ALBUQUERQUE, NEW MEXICO--The Milky Way galaxy is tearing apart its oldest inhabitants, and for the first time, astronomers are witnessing the slaughter. A striking image presented here 3 June at the meeting of the American Astronomical Society shows a globular cluster known as Palomar 5 being torn asunder by tidal forces of our home galaxy. Researchers say the observation, and others like it, could shed new light on the distribution of dark matter in the halo of the Milky Way.
Globular clusters are large spherical aggregations of extremely old stars. They probably formed when our galaxy did, some 12 billion to 14 billion years ago. About 150 globular clusters are known to loop in wide orbits around the Milky Way's center. Astronomers suspected that tidal forces, which arise because the Milky Way's gravity is stronger on one side of the cluster than on the other, could break up clusters--especially more diffuse ones.
Now there's definitive proof in data from the Sloan Digital Sky Survey, a large international project to map one-quarter of the sky in exquisite detail.
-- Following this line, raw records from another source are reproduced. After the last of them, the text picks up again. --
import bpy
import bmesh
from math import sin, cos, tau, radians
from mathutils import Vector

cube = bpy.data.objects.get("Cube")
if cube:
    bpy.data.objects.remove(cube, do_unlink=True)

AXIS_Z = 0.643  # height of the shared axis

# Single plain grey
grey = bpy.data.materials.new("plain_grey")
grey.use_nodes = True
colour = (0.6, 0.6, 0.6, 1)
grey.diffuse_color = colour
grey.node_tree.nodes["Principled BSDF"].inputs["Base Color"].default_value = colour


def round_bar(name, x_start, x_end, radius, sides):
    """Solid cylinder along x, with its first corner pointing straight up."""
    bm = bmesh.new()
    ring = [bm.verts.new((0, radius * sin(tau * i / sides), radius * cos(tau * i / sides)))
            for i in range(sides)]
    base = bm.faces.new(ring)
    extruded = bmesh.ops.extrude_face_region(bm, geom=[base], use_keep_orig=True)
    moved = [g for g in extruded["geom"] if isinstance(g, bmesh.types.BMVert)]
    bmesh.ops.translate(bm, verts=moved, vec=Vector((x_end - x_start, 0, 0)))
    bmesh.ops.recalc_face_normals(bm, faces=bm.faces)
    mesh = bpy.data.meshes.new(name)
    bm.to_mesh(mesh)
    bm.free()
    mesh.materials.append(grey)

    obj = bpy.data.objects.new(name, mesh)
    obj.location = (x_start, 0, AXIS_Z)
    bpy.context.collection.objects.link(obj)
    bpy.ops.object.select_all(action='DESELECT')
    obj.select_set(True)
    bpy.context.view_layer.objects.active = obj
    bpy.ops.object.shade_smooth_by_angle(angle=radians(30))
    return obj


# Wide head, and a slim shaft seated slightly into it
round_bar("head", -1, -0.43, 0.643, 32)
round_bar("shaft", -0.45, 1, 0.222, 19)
On both sides of Palomar 5, a team led by astronomer Eva Grebel of the Max Planck Institute for Astronomy (MPIA) in Heidelberg, Germany, found long streams of stars, spanning a total length of 13,000 light-years, or 20 times the apparent width of the full moon on the sky. These "tidal tails" form when stars are torn loose from the cluster and then slowly drift away. "It's a very amazing structure," says team member Michael Odenkirchen, also at MPIA. "Nothing like this has ever been seen before."
To discover the tails, astronomers had to carefully filter out the countless stars and background galaxies in the field of view that did not match the expected colors and brightnesses of globular cluster members. The finding suggests that many other sparse globular clusters have been ripped to pieces in the past; detecting Palomar 5 in the process is apparently just a lucky catch. Grebel and her colleagues hope to find the "orphan" tidal tails of earlier disruption events by analyzing other Sloan data.
"This is a very exciting and beautiful result," says David Spergel, a theorist at Princeton University. Because the tails more or less delineate the orbit of the parent globular cluster around the Milky Way center--information that's impossible to come by otherwise--the data will help scientists to map the distribution of dark matter in the Milky Way, he says. "[Observations like these] can rule out or constrain dark matter models."